• What this task involves: Give back exactly the stretch of data below from the line holding "between two corners;" through the line holding "0.01, upright))", both ends included, and leave the remaining lines out.

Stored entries
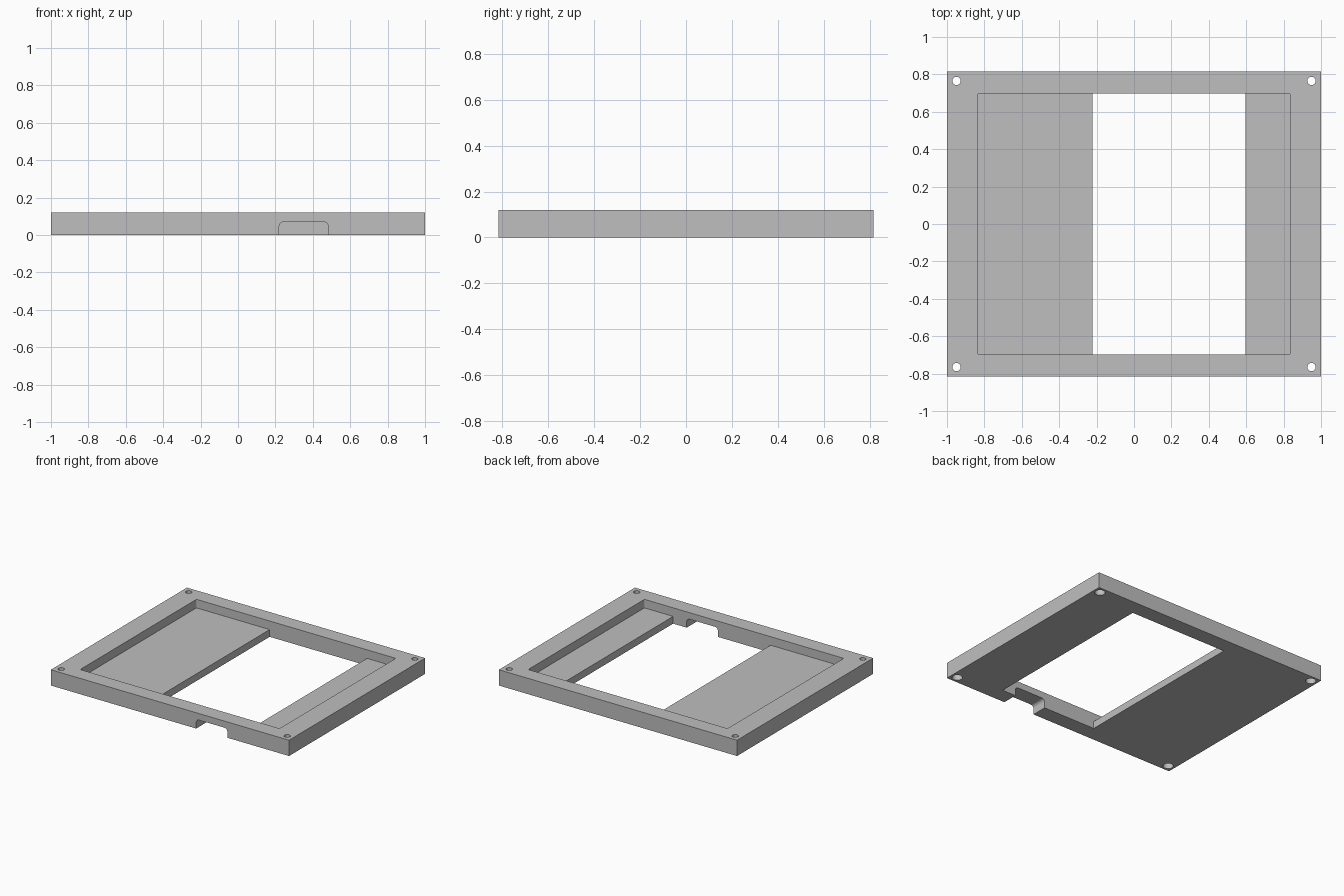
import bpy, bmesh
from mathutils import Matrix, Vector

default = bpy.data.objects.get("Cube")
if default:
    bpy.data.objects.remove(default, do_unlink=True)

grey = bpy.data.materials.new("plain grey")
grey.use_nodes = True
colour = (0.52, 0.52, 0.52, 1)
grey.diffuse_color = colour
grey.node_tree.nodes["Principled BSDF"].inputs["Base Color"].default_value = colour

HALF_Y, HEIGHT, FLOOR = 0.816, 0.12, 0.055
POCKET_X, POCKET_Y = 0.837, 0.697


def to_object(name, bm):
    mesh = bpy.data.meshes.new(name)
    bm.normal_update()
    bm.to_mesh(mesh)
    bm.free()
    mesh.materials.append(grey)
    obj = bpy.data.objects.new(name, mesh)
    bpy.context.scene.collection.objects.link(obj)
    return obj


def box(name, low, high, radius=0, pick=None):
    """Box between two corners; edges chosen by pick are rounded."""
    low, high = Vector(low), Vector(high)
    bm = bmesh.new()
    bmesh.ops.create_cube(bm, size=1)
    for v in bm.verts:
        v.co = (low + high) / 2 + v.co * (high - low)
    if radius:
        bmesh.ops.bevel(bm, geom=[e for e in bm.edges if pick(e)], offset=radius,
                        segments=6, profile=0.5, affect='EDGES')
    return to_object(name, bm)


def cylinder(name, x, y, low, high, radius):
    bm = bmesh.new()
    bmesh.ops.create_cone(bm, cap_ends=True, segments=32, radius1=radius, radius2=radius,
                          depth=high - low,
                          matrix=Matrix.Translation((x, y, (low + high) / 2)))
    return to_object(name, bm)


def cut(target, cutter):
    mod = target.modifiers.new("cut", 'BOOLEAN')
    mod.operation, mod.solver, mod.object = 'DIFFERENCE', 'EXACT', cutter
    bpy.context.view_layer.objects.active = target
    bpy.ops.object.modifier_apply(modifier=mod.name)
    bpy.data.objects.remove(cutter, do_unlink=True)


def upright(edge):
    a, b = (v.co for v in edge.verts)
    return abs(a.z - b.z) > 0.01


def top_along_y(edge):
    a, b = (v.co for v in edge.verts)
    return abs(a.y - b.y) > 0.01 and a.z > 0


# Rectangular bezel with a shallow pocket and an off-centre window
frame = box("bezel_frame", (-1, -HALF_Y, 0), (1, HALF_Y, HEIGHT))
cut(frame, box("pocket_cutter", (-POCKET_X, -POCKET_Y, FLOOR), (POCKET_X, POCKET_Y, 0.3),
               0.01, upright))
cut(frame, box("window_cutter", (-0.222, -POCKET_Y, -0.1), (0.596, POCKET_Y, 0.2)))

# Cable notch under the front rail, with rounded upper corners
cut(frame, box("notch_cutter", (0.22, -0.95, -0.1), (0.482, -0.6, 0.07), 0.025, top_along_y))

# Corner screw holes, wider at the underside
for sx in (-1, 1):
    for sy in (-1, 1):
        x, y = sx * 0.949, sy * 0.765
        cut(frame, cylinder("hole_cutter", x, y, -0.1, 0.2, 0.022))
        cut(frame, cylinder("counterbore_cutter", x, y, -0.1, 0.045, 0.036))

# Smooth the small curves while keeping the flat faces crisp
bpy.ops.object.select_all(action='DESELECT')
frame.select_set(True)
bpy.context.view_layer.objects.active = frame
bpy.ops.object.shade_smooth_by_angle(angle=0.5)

...

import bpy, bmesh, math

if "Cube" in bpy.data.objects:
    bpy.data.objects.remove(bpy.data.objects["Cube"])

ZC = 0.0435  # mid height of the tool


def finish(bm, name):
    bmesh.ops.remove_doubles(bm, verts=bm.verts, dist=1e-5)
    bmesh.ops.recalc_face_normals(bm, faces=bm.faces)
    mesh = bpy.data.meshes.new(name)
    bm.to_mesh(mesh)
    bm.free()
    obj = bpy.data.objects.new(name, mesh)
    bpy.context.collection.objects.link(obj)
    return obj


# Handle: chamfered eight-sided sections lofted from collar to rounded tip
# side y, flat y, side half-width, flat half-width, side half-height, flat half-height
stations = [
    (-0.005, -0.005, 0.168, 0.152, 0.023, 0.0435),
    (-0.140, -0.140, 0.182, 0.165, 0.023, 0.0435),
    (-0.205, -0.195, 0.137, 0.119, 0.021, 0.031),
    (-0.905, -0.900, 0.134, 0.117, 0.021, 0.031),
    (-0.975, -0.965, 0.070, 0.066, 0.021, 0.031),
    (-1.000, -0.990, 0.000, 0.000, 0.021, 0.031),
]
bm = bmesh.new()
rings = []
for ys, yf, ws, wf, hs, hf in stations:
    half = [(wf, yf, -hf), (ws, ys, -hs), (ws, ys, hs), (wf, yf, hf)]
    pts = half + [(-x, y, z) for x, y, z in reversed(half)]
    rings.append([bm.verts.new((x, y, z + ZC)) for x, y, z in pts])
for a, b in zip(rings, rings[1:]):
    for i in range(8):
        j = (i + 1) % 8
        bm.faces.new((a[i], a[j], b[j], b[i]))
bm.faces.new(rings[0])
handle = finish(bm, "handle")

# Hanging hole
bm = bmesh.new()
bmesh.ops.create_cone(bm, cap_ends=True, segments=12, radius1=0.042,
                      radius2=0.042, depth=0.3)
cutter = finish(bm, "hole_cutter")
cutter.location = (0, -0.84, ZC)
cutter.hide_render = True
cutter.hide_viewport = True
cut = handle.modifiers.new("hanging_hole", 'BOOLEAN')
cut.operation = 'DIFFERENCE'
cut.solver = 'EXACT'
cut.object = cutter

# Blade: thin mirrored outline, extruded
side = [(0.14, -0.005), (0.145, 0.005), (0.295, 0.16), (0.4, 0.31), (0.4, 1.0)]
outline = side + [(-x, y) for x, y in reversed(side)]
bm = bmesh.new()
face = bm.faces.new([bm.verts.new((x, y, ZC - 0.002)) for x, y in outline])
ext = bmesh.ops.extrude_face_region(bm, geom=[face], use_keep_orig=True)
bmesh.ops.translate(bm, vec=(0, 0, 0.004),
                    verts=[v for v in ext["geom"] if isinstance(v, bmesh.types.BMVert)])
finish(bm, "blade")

• Result below:
    """Box between two corners; edges chosen by pick are rounded."""
    low, high = Vector(low), Vector(high)
    bm = bmesh.new()
    bmesh.ops.create_cube(bm, size=1)
    for v in bm.verts:
        v.co = (low + high) / 2 + v.co * (high - low)
    if radius:
        bmesh.ops.bevel(bm, geom=[e for e in bm.edges if pick(e)], offset=radius,
                        segments=6, profile=0.5, affect='EDGES')
    return to_object(name, bm)


def cylinder(name, x, y, low, high, radius):
    bm = bmesh.new()
    bmesh.ops.create_cone(bm, cap_ends=True, segments=32, radius1=radius, radius2=radius,
                          depth=high - low,
                          matrix=Matrix.Translation((x, y, (low + high) / 2)))
    return to_object(name, bm)


def cut(target, cutter):
    mod = target.modifiers.new("cut", 'BOOLEAN')
    mod.operation, mod.solver, mod.object = 'DIFFERENCE', 'EXACT', cutter
    bpy.context.view_layer.objects.active = target
    bpy.ops.object.modifier_apply(modifier=mod.name)
    bpy.data.objects.remove(cutter, do_unlink=True)


def upright(edge):
    a, b = (v.co for v in edge.verts)
    return abs(a.z - b.z) > 0.01


def top_along_y(edge):
    a, b = (v.co for v in edge.verts)
    return abs(a.y - b.y) > 0.01 and a.z > 0


# Rectangular bezel with a shallow pocket and an off-centre window
frame = box("bezel_frame", (-1, -HALF_Y, 0), (1, HALF_Y, HEIGHT))
cut(frame, box("pocket_cutter", (-POCKET_X, -POCKET_Y, FLOOR), (POCKET_X, POCKET_Y, 0.3),
               0.01, upright))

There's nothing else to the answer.